The Arctic as we’ve always known it is gone. According to scientists, the Arctic is trending toward an ice-free state and shows no signs of returning to the “reliably frozen region of recent past decades.” And if you’re thinking this won’t really impact your life: think again. The melting Arctic impacts global climate stability, weather and the environment, as well as important industries like fishing and tourism.
In a report titled “Arctic shows no sign of returning to reliably frozen region of recent past decades,” the NOAA detailed how the region has undergone an abrupt change in the past few years. A decade ago, the Arctic was fairly stable despite global warming, but lately, it has destabilized to the point where it will likely never return to the frozen Arctic as we’ve known it.

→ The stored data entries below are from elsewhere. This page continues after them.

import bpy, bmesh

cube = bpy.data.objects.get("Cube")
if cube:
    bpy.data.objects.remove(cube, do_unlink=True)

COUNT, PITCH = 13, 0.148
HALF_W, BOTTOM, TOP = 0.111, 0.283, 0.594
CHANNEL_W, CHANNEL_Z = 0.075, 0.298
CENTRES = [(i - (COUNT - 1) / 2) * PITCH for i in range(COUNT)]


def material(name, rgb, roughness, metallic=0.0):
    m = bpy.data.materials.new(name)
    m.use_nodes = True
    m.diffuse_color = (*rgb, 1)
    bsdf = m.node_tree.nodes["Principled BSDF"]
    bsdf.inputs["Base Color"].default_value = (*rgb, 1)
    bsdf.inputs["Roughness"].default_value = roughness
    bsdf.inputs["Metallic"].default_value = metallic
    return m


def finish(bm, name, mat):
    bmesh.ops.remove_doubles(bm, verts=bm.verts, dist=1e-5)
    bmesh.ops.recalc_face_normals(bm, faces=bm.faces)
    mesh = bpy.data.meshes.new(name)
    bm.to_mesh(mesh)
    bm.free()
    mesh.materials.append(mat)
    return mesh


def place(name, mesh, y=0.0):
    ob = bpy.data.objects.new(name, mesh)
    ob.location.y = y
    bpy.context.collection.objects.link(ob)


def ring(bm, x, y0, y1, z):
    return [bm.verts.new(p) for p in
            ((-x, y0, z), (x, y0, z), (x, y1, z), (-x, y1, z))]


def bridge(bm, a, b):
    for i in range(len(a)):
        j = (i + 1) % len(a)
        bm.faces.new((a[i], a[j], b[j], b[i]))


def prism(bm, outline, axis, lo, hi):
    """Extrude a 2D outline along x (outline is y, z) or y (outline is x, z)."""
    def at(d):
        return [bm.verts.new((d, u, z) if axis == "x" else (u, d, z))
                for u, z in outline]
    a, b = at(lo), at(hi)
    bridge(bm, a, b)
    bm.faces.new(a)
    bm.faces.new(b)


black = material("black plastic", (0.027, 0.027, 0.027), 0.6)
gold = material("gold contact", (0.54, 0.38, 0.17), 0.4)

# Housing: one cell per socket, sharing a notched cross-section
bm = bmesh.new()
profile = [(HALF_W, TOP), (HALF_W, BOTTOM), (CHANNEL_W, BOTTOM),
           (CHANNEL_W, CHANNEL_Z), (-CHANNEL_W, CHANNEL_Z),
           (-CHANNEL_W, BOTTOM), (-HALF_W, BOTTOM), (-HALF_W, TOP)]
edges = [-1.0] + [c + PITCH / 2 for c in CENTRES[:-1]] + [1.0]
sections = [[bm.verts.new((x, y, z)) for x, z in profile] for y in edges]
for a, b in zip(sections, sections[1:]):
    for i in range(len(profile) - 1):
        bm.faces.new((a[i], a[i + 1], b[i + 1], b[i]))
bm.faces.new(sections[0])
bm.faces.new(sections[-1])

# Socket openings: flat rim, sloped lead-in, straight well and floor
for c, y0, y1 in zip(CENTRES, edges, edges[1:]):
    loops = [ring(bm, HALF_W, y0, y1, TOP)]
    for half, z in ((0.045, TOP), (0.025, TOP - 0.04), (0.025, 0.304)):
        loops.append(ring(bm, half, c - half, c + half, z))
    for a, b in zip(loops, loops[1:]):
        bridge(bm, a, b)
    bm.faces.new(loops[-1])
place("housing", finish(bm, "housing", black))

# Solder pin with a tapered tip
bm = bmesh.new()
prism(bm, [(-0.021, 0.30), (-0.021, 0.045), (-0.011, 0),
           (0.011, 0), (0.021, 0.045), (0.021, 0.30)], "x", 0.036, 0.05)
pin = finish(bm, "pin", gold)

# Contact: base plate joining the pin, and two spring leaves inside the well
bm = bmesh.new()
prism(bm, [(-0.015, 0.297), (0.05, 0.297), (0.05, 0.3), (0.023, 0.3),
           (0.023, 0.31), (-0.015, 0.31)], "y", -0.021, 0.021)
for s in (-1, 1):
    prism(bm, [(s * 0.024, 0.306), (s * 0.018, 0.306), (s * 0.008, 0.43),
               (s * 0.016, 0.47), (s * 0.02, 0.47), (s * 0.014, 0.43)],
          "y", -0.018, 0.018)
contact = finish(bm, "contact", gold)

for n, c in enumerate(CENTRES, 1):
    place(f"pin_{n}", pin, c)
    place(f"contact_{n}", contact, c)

“The rate of change is unprecedented in at least the last 1,500 years and probably going back even further than that. Not only are we seeing big changes, we’re seeing the pace of that change begin to increase,” said Jeremy Mathis, director of NOAA’s Arctic Program.
So what does this mean for the future? Of course, scientists can’t say for sure, but if trends continue, the melting permafrost could become “very very severe,” destroying current roads and buildings, according to the report. It will also release greenhouse gasses that have been trapped in ice for millennia. And the impact isn’t just in the future: right now we are seeing a runaway effect, where sunlight hits the expanded water, which retains more heat, which causes temperatures to heat even further. As a result, the Arctic growing season has lengthened, wildfires have plagued the area and plankton have flourished in the warmer waters.
Scientists also believe that the changing Arctic is causing more extreme weather in North America, like the drought in California. All of this should be cause for serious concern because the melting Arctic is one of those signs that climate change is already completely changing the planet as we know it. In fact, scientists have coined a new term for the phenomenon: New Arctic. From here out, we will know the Arctic of the past as the Old Arctic while we reckon with the changes wrought by the New one.
Via Mother Jones